Some Afghan political leaders are criticizing Karzai for risking that assistance as he completes his second and final term as president.
By refusing to sign the agreement, Karzai is “betraying his own people,” Afghan Senator Hedayatullah Rehayee said.
A loya jirga, a meeting of 2,500 tribal elders that gathered last week in Kabul at Karzai’s invitation, approved a draft security pact that allows U.S. troops immunity from Afghan prosecution and grants them access to nine bases in the country. In exchange, the U.S. promised that counterterrorism raids on homes in search of al-Qaeda suspects would be rare and led by Afghan forces.
Over the years, Karzai has frequently resorted to criticizing the U.S., seeking to play off sentiment among some Afghans resentful of foreign armies from the Soviet Union to the Americans.
In an Oct. 7 interview with the BBC, Karzai said the U.S. and its allies in the North Atlantic Treaty Organization have caused “a lot of suffering, a lot of loss of life and no gains because the country is not secure.” He said a return of the Taliban to a role in the government wouldn’t “undermine progress.”
Karzai is convinced that the U.S. has no intention of leaving, according to Martine van Bijlert, co-director of Afghan Analysts Network, a nonprofit policy group based in Kabul.
The Afghan leader believes negotiations over the security agreement provide “the one leverage he has to influence U.S. behavior in Afghanistan and he intends to use it as much as he can,” Van Bijlert said in an e-mail.
“Because of the lack of trust, the more pressure is put on him, the more he will probably believe that he is indeed standing in the way of some specific U.S. agenda,” she said.
The two sides are still underestimating each other’s position, Van Bijlert said. “On one hand, the U.S. is obviously more keen to leave than Karzai thinks,” she said. “But it is, on the other hand, probably less likely to fully pull out than most Americans believe.”
The Obama administration also shares blame for not understanding how Karzai negotiates, David Sedney, former U.S. deputy assistant secretary of defense for Afghanistan, Pakistan and Central Asia, said in a phone interview.

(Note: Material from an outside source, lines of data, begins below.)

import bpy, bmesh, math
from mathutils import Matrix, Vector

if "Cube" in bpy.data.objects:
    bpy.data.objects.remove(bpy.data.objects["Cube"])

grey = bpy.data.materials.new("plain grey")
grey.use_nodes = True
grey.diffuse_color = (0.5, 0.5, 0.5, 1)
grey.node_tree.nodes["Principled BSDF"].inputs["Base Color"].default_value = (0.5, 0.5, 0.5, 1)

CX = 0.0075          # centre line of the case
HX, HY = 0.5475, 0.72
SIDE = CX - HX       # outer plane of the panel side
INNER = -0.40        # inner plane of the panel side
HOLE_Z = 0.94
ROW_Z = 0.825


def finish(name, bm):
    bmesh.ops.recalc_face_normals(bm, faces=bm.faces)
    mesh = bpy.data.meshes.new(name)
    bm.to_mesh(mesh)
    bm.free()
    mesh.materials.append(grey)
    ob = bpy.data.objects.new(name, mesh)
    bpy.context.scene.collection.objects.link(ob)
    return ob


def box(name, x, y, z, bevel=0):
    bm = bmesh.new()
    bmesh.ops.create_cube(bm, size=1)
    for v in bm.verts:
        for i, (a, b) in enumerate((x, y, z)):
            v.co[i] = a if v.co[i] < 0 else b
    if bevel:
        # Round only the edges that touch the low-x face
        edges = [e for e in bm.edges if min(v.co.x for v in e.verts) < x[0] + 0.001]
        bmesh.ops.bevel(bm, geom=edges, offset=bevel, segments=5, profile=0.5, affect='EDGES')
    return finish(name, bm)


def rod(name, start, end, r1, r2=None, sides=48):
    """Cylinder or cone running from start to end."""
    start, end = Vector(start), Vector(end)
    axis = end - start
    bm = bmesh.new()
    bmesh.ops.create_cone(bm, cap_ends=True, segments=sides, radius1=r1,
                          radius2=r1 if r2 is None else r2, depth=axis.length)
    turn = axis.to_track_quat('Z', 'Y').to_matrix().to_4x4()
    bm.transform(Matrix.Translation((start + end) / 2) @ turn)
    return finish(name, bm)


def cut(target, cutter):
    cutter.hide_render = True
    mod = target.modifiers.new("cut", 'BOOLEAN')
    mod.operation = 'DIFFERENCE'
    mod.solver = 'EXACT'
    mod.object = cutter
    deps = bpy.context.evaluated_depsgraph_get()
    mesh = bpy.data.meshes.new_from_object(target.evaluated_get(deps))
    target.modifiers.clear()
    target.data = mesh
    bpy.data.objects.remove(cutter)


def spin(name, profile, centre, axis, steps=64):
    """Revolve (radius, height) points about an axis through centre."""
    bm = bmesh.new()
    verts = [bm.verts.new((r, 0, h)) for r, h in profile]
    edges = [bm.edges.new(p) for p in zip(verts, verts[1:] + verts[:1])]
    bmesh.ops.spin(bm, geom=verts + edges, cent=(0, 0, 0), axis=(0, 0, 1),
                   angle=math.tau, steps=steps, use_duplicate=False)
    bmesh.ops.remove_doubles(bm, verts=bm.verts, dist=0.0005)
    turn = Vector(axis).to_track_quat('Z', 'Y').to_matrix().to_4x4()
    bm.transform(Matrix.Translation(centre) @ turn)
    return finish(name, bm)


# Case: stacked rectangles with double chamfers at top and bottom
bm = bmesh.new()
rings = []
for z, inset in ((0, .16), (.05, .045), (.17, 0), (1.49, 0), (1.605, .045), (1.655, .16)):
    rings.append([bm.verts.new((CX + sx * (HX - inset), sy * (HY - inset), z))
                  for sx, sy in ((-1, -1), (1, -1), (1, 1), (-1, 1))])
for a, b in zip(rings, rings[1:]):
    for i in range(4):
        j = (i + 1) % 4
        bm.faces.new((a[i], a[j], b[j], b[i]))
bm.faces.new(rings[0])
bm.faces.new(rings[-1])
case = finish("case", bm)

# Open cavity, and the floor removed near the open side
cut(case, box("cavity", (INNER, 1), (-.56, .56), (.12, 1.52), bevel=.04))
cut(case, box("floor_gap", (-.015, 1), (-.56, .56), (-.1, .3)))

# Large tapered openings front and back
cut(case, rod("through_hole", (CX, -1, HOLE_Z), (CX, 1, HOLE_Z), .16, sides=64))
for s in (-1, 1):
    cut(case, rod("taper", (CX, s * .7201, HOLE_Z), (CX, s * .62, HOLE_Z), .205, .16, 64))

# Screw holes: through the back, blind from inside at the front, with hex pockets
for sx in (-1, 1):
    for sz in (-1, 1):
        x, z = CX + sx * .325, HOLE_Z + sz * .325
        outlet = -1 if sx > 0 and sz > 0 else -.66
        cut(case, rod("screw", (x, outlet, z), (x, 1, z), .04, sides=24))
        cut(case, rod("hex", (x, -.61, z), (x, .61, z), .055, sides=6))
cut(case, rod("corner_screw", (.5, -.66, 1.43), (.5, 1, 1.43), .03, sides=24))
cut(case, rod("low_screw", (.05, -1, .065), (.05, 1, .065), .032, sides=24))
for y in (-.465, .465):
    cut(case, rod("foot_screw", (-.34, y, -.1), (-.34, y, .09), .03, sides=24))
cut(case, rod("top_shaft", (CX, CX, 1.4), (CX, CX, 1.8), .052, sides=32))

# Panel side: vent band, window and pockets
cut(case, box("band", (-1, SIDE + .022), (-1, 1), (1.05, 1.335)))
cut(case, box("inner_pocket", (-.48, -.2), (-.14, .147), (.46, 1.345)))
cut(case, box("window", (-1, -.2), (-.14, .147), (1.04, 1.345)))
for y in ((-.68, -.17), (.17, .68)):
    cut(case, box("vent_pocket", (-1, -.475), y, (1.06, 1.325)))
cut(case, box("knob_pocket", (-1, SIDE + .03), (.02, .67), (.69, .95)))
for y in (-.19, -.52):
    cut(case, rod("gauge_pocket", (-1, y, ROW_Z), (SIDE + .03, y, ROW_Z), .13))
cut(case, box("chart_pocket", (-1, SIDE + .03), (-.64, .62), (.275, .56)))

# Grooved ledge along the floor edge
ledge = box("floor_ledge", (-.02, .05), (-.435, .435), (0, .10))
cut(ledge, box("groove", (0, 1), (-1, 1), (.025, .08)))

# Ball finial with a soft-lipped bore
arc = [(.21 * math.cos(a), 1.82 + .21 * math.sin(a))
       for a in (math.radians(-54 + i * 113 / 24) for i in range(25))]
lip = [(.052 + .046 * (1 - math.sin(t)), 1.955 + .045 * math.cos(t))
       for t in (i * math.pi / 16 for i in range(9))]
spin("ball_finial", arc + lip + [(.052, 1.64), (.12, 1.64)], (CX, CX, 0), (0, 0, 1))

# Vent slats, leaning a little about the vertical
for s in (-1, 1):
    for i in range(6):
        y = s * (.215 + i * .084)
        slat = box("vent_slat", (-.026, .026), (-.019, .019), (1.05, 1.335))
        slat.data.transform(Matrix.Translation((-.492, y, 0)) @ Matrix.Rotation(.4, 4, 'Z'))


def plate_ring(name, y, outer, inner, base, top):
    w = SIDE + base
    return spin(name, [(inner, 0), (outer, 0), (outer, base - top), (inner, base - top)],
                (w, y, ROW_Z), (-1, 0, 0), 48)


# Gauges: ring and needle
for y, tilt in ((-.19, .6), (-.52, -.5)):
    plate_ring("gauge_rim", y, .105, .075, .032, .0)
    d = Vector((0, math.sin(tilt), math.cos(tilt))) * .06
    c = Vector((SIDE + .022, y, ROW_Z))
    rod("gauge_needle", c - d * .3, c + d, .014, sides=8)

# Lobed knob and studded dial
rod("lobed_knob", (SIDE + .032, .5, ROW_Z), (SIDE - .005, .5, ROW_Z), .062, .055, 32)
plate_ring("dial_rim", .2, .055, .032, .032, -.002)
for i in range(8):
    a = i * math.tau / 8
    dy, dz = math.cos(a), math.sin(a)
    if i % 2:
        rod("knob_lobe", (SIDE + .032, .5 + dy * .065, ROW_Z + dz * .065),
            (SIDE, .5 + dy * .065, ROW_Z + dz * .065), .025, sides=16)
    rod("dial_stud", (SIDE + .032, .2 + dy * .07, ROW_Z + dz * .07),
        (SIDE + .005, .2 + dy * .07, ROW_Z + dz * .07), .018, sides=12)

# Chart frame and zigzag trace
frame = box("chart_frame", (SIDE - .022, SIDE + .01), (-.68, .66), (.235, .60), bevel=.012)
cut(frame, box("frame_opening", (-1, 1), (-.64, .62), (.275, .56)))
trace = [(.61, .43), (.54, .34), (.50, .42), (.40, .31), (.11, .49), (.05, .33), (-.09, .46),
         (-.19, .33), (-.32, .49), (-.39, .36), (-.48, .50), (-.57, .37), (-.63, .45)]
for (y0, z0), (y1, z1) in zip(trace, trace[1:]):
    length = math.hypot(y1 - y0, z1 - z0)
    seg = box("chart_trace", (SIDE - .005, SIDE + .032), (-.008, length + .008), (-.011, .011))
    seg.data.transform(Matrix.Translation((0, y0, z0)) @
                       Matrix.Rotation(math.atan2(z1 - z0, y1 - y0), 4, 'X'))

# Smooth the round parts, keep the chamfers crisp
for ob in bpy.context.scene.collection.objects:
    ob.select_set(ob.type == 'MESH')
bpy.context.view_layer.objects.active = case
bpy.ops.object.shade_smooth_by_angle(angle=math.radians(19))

He left the position in May.
For Karzai, “going back five years, back to the 2009 elections, bargaining and re-bargaining with us has got him better deals over and over again,” said Sedney, who also served as a deputy chief of mission at the U.S. embassy in Kabul.
As the two countries negotiated the Strategic Partnership Agreement last year, the U.S. consented to Karzai’s demands that the Pentagon hand over control of a prison it ran next to the Bagram air base, Sedney said.
The Obama administration also ignored its history with Karzai by sending Rice to meet with him instead of a more frequent visitor such as Secretary of State John Kerry, Sedney said.
“Every time a new military commander, ambassador or secretary goes to meet him, Karzai always tests and pushes them,” Sedney said. “There’s no history of people dropping in on Karzai and getting good results.”
A White House statement summarizing Rice’s meeting said Karzai “outlined new conditions for signing the agreement” and indicated “he is not prepared” to do so promptly. Rice “stressed that we have concluded negotiations and deferring the signature of the agreement until after next year’s elections is not viable” because of the need “to plan for a potential post-2014 military presence.”
Karzai probably believes that he can survive this crisis as he has many in the past “because the West has given him the benefit of doubt for too long,” said Samad, the former Afghan ambassador.